Self-service, client experience and the trusted advisor - Giles Watson
15935
post-template-default,single,single-post,postid-15935,single-format-standard,ajax_fade,page_not_loaded,,qode-title-hidden,qode-theme-ver-17.2,qode-theme-bridge,qode_header_in_grid,wpb-js-composer js-comp-ver-5.1,vc_responsive

Self-service, client experience and the trusted advisor

“How’s you day going?”

“Lovely weather isn’t it?”

“That’s a nice shirt”

“Did you see the footy last might?”

Having to navigate retail checkouts and the well-intentioned efforts of various staff to improve the customer experience by building rapport can be extremely tiresome at times.

I had a dreadful experience last week at a retail outlet that I won’t name to save some embarrassment: I was having a perfectly nice time with a junior staff member but we got to a point where he couldn’t help me. He told me what he could do, told me what he couldn’t do. This was fair enough but I must have looked a bit dissatisfied so he called his manager in who’d obviously just graduated from some no-doubt-expensive client experience training. She sat me down, offered me coffee and tried every trick in the book to build rapport – obviously Giles from Buffy came up – and we wasted 10 minutes going absolutely nowhere.

She wasted my precious time all for the sake of trying (and failing) to build some sort of relationship with me.

This is one of the reasons why self-service is one of the – if not the single -fastest growing trend in customer experience. People increasingly know (or think they know) what they want and just want to buy and get out with out any additional time costs or demands on their limited reserves of energy or goodwill towards humanity. For many poeple, especially but by no means exclusively the younger generations, excellent service is easy, quick and impersonal.

Self-service is a relatively recent phenomenon in service history, starting with bank ATMs, encompassing self-scanning aisles at supermarkets and then pretty much everything else as people discovered the joys of the interweb and related technologies. It’s not for everyone of course, and it can be taken too far: even I occasionally crave some human interaction having been led through various “press option 1, for . . . .    “levels by Vodafone.

Self-service and legal practice

So where does this leave lawyers?

The most obvious development is the increasing number of online fixed-scope legal services, where your legal needs can be serviced after the completion of simple online questionnaires. Risk/quality issues aside, this is very attractive to a significant chunk of legal consumers: no painful sessions with lawyers desperately trying to understand your needs, just press a few buttons at any time of day or night, enter your paypal password and voila! – your legal needs can be met with minimal time costs.

Even beyond the online model (many of which require clients actually talk to a lawyer at some stage), clients are increasingly demanding that legal services are provided with lower client time cost, less hassle and more convenience. As clients increasingly buy on a best-of-breed basis, clients see any purchase of legal services as one-off transactions – so there is minimal value in developing a relationship.

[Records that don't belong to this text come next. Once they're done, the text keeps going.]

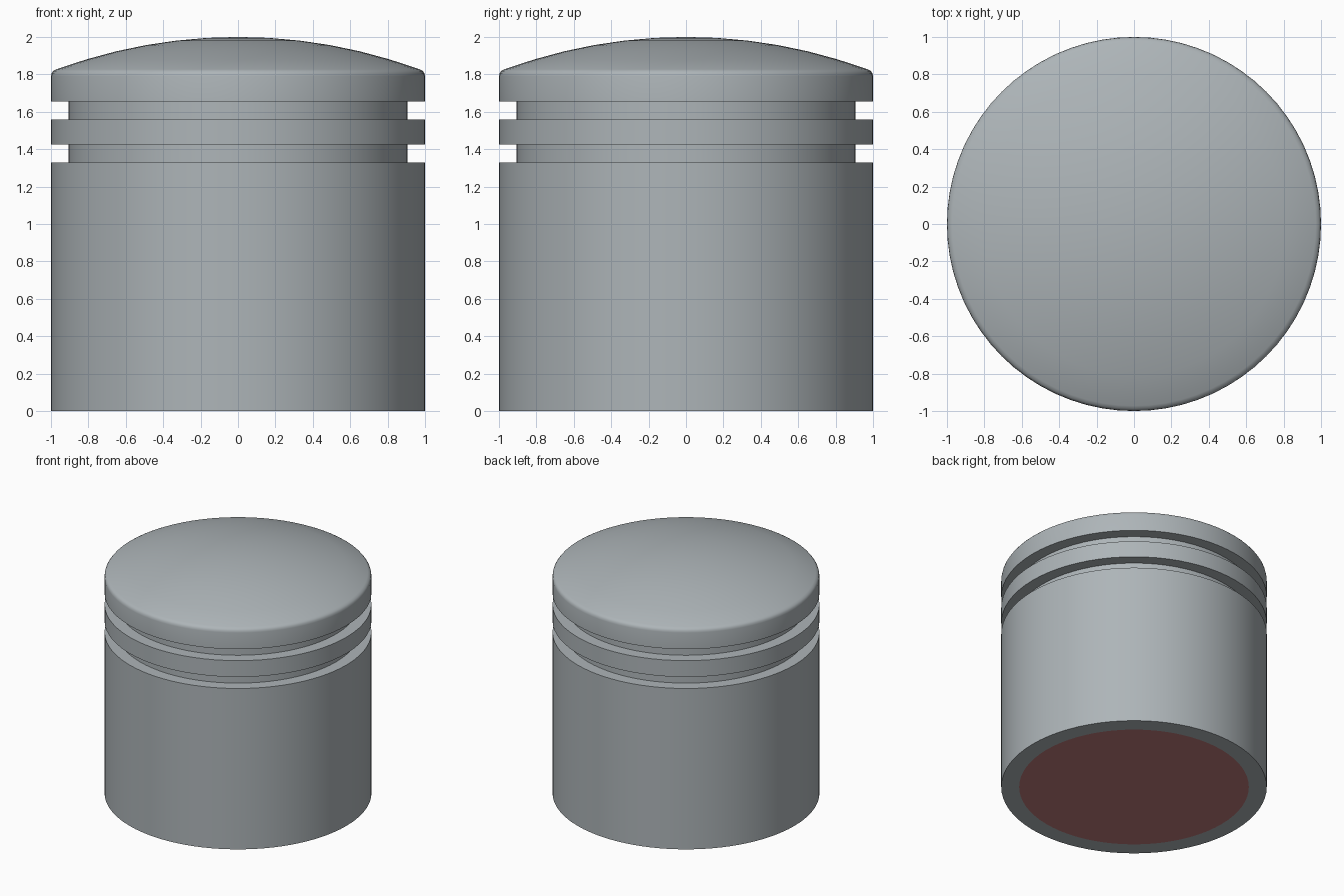
import bpy, bmesh, math

if "Cube" in bpy.data.objects:
    bpy.data.objects.remove(bpy.data.objects["Cube"])

SIDES = 72
RADIUS, GROOVE_RADIUS, RECESS_RADIUS = 1.0, 0.905, 0.865


def material(name, rgb):
    m = bpy.data.materials.new(name)
    m.diffuse_color = (*rgb, 1.0)
    m.use_nodes = True
    m.node_tree.nodes["Principled BSDF"].inputs["Base Color"].default_value = m.diffuse_color
    return m


steel = material("steel grey", (0.42, 0.46, 0.48))
red = material("dull red", (0.52, 0.20, 0.20))


def lathe(name, profile, mat):
    """Revolve (radius, z) points around z; zero-radius points become poles."""
    bm = bmesh.new()
    verts = [bm.verts.new((r, 0, z)) for r, z in profile]
    edges = [bm.edges.new(pair) for pair in zip(verts, verts[1:])]
    bmesh.ops.spin(bm, geom=verts + edges, cent=(0, 0, 0), axis=(0, 0, 1),
                   angle=math.tau, steps=SIDES, use_duplicate=False)
    bmesh.ops.remove_doubles(bm, verts=bm.verts, dist=1e-4)
    bmesh.ops.recalc_face_normals(bm, faces=bm.faces)
    mesh = bpy.data.meshes.new(name)
    bm.to_mesh(mesh)
    bm.free()
    mesh.materials.append(mat)
    obj = bpy.data.objects.new(name, mesh)
    bpy.context.collection.objects.link(obj)
    bpy.ops.object.select_all(action='DESELECT')
    obj.select_set(True)
    bpy.context.view_layer.objects.active = obj
    bpy.ops.object.shade_smooth_by_angle(angle=math.radians(30))
    return obj


# Skirt and two ring grooves
profile = [(RECESS_RADIUS, 0), (RADIUS, 0)]
for low, high in ((1.33, 1.425), (1.56, 1.655)):
    profile += [(RADIUS, low), (GROOVE_RADIUS, low),
                (GROOVE_RADIUS, high), (RADIUS, high)]

# Rounded shoulder leading into the shallow domed crown
profile += [(RADIUS, 1.79), (0.997, 1.806), (0.988, 1.818), (0.972, 1.827)]
DOME = 2.8
for r in (0.81, 0.65, 0.49, 0.33, 0.165, 0):
    profile.append((r, 2 - DOME + math.sqrt(DOME ** 2 - r ** 2)))
lathe("piston_body", profile, steel)

# Flush disc closing the underside
bpy.ops.mesh.primitive_circle_add(vertices=SIDES, radius=RECESS_RADIUS,
                                  fill_type='NGON', location=(0, 0, 0))
disc = bpy.context.object
disc.name = "underside_disc"
disc.data.flip_normals()
disc.data.materials.append(red)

Legal practices cannot ignore this trend. They should look to make the provision of legal services as easy as possible – with guidance videos and documents, pre-interview online forms and out-of-hours skype interviews amongst other initiatives.

Service demands are only going to increase and as they do, consumers will only get increasingly frustrated with law practices who insist that clients come into the law practice itself (not skype even!) for long client interviews.

 

The trusted advisor model

So, what can law practices do?

The first thing to say is that this isn’t the end of the trusted advisor model and relationship value. Although more people are favouring the self-service approach, legal services can be complicated and many people will still value the reassurance of personal contact – for ongoing work and even discrete instructions.

But please don’t take that as an excuse to be complacent – it’s gonna get harder!

Too many law practices and individual lawyers think relationship value is created, and that trusted advisor status naturally follows, simply by being in the same room as clients. It doesn’t. Building relationship value is hard and getting harder.

  • As clients get more time-conscious, you have to work harder to justify why they should spend their time meeting with you. What’s in it for them? Where’s the value?
  • If you spend both your time and theirs on getting to understand their needs, you have to ensure – more than 95% of the time – that this understanding translates into legal, commercial or personal value (otherwise you’ve just wasted their time).

If you persist with the trusted advisor / relationship value model, you have to make sure it delivers added value – and that’s tricky when clients expect so much as standard – yesterday! If you are not delivering added value through your approach, there are lower-investment alternatives around for clients to opt for.

 

Crapport

Building rapport can be a powerful when it works. Rapport can build trust, enhance communication, reduce sales / price resistance and can make the whole engagement easier and more rewarding for all involved.

But resistance to rapport-building techniques is growing as people either use simplistic techniques poorly or over-use them. If you try to force feed rapport-building techniques on a time-conscious, low-energy introvert, it can often be painful. The use of NLP and more subtle techniques ( a silent smile?) can work wonders but sometimes the biggest skill is in learning when you need to back off the rapport building and just get on with it.

Register now for ‘Delivering a totally awesome customer experience’, Brisbane, 13 July.

 

 

 

 

 

No Comments

Post A Comment